US Regulators Did See The March Banking Collapse Coming

Four months before the second-largest bank failure took place in US history, the main banking regulators had their worry about the dangers that the large regional lenders went on to pose when it came to financial stability, as per an advisory meeting record that was reviewed by Reuters.

Apparently, Federal Deposit Insurance Corporation officials told an advisory panel on bank failures in November 2022 that large chunks of regional banks’ deposit balances were uninsured and warned of some drastic effects they might go on to have on other banks.

Martin Gruenberg, the FDIC chairman, told a meeting that took place in public, the details of which were not reported previously, that after the financial crisis of 2008, the regulators had gone on to make the biggest banks, which were perceived as global systemically important banks, safe.

Gruenberg remarked that the officials did not do the same when it came to regional banks, some of which grew in size and complexity,

In the November meeting, as per Gruenberg, they woke up and also realised that the failure of one of the large banking setups could actually prove to be an enormous banking issue with financial stability impacts.

The panel, which is named the Systemic Resolution Advisory Committee, had in it certain stalwarts from the banking world, economics, law, and finance, including the likes of former top regulators as well as sitting executives. Timothy Mayopoulos, who went on to be named as the chief executive of the Silicon Valley Bank after its debacle in March this year, had queried the regulators on the regional bank’s high percentage of uninsured deposits.

It is well to be noted that the banking regulators have come under scrutiny since March this year for failing to counter the crisis, which was due to Silicon Valley Bank, most of whose deposits happened to be uninsured. The FDIC is expected to release a report on April 28, which will have in it the details of its supervision of Signature and Silicon Valley Bank.

That said, the meeting in November does show that FDIC officials were well aware of the issues they might as well go on to face in the failures of regional banks; however, the key issues remained unsolved ahead of the failures that were witnessed in March this year.

It was just before the meeting in November that the Fed as well as the FDIC called for an advance public comment when it came to the future proposal that would also extend to large regional banks, which happened to be some of the same safeguards that are now required by international systemic banks.

The meeting was the first since the panel’s creation a decade ago, so as to consider the responses from the mid-tier of large financial institutions.

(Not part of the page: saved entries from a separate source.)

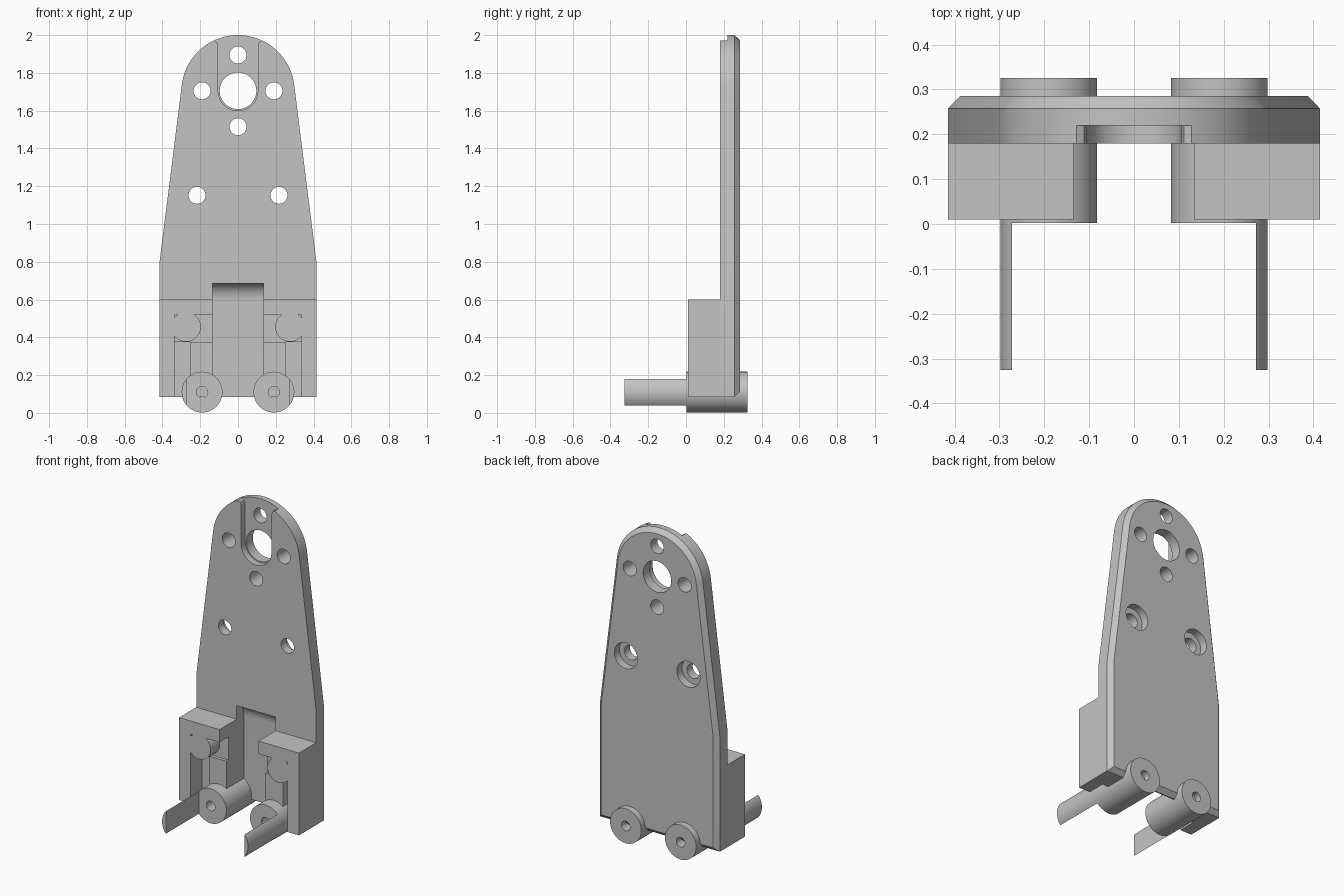
import bpy, bmesh, math
from math import sin, cos, pi, sqrt

if "Cube" in bpy.data.objects:
    bpy.data.objects.remove(bpy.data.objects["Cube"], do_unlink=True)

grey = bpy.data.materials.new("plain_grey")
grey.use_nodes = True
COLOUR = (0.55, 0.55, 0.55, 1)
grey.diffuse_color = COLOUR
grey.node_tree.nodes["Principled BSDF"].inputs["Base Color"].default_value = COLOUR


def loft(name, loops):
    """Solid through matching closed loops of 3D points."""
    bm = bmesh.new()
    rings = [[bm.verts.new(p) for p in loop] for loop in loops]
    n = len(rings[0])
    bm.faces.new(rings[0])
    bm.faces.new(rings[-1][::-1])
    for a, b in zip(rings, rings[1:]):
        for i in range(n):
            j = (i + 1) % n
            bm.faces.new((a[j], a[i], b[i], b[j]))
    bmesh.ops.recalc_face_normals(bm, faces=bm.faces)
    mesh = bpy.data.meshes.new(name)
    bm.to_mesh(mesh)
    bm.free()
    mesh.materials.append(grey)
    ob = bpy.data.objects.new(name, mesh)
    bpy.context.collection.objects.link(ob)
    return ob


def prism(name, points, y0, y1):
    return loft(name, [[(x, y, z) for x, z in points] for y in (y0, y1)])


def box(name, x0, x1, y0, y1, z0, z1):
    return prism(name, [(x0, z0), (x1, z0), (x1, z1), (x0, z1)], y0, y1)


def arc(cx, cz, r, a0, a1, n=32):
    return [(cx + r * cos(a0 + (a1 - a0) * i / n), cz + r * sin(a0 + (a1 - a0) * i / n))
            for i in range(n + 1)]


def cylinder(name, x, z, r, y0, y1, n=48):
    return prism(name, arc(x, z, r, 0, 2 * pi, n)[:-1], y0, y1)


def boolean(ob, tool, operation="DIFFERENCE"):
    tool.hide_render = True
    mod = ob.modifiers.new("cut", "BOOLEAN")
    mod.object, mod.operation, mod.solver = tool, operation, "EXACT"
    bpy.context.view_layer.objects.active = ob
    bpy.ops.object.modifier_apply(modifier=mod.name)
    bpy.data.objects.remove(tool, do_unlink=True)


# Tapered back plate with a chamfered rear edge
def outline(inset):
    w, tilt = 0.415 - inset, 0.124
    return ([(-w, 0.085 + inset), (w, 0.085 + inset), (w, 0.8)]
            + arc(0, 1.7, 0.3 - inset, tilt, pi - tilt, 48) + [(-w, 0.8)])


plate = loft("back_plate", [[(x, y, z) for x, z in outline(d)]
                            for y, d in ((0.18, 0), (0.257, 0), (0.285, 0.027))])

# Front slot, round at the bottom and flared at the top
slot = arc(0, 1.705, 0.105, pi, 2 * pi) + [(0.105, 1.945), (0.112, 1.963), (0.135, 1.975),
        (0.135, 2.1), (-0.135, 2.1), (-0.135, 1.975), (-0.112, 1.963), (-0.105, 1.945)]
boolean(plate, prism("slot_cutter", slot, 0.1, 0.22))

# Shaft hole, screw holes and rear counterbores
holes = [(0, 1.705, 0.097), (0, 1.895, 0.045), (0, 1.515, 0.045)]
for s in (-1, 1):
    holes += [(s * 0.19, 1.705, 0.045), (s * 0.217, 1.152, 0.045)]
for x, z, r in holes:
    boolean(plate, cylinder("hole_cutter", x, z, r, 0.1, 0.4))
for s in (-1, 1):
    boolean(plate, cylinder("counterbore_cutter", s * 0.217, 1.152, 0.08, 0.235, 0.4))

# Central channel with a coved top
cove = [(0.18 + 0.07 * cos(a), 0.6 + 0.085 * sin(a)) for a in [i * pi / 32 for i in range(17)]]
channel = [(0.1, 0.05), (0.25, 0.05)] + cove + [(0.1, 0.685)]
boolean(plate, loft("channel_cutter", [[(x, y, z) for y, z in channel] for x in (-0.135, 0.135)]))

objects = [plate]
BOSS_X, BOSS_Z, BOSS_R = 0.19, 0.11, 0.108
for s, side in ((-1, "right"), (1, "left")):
    def sided(name, x0, x1, *rest):
        return box(name, min(s * x0, s * x1), max(s * x0, s * x1), *rest)

    # Foot block with a stepped pocket open to the channel
    block = sided("foot_block_" + side, 0.135, 0.415, 0.01, 0.181, 0.085, 0.6)
    boolean(block, sided("pocket_cutter", 0.255, 0.335, -0.1, 0.123, 0.0, 0.376))
    boolean(block, sided("ledge_cutter", 0.1, 0.256, -0.1, 0.08, 0.0, 0.376))
    boolean(block, sided("notch_cutter", 0.1, 0.335, -0.1, 0.1, 0.375, 0.52))
    stop = cylinder("round_stop_" + side, s * 0.275, 0.455, 0.078, 0.0101, 0.15)

    # Pin boss with a through hole
    boss = cylinder("pin_boss_" + side, s * BOSS_X, BOSS_Z, BOSS_R, 0.002, 0.325, 64)
    boolean(boss, cylinder("pin_hole_cutter", s * BOSS_X, BOSS_Z, 0.03, -0.1, 0.5, 32))

    # Forward prong: a sliver of the boss cylinder
    half = math.acos(0.082 / BOSS_R)
    section = [(s * x, z) for x, z in arc(BOSS_X, BOSS_Z, BOSS_R, -half, half, 16)]
    prong = prism("prong_" + side, section, -0.325, 0.01)
    objects += [block, stop, boss, prong]

# Smooth curved walls while keeping edges crisp
bpy.ops.object.select_all(action="DESELECT")
for ob in objects:
    ob.select_set(True)
bpy.context.view_layer.objects.active = plate
bpy.ops.object.shade_smooth_by_angle(angle=math.radians(25))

One of the members of the advisory committee, Margaret Tahyar, told Reuters that because each banking challenge happens to be different, the resolution planning had to contend with certain unanswered questions.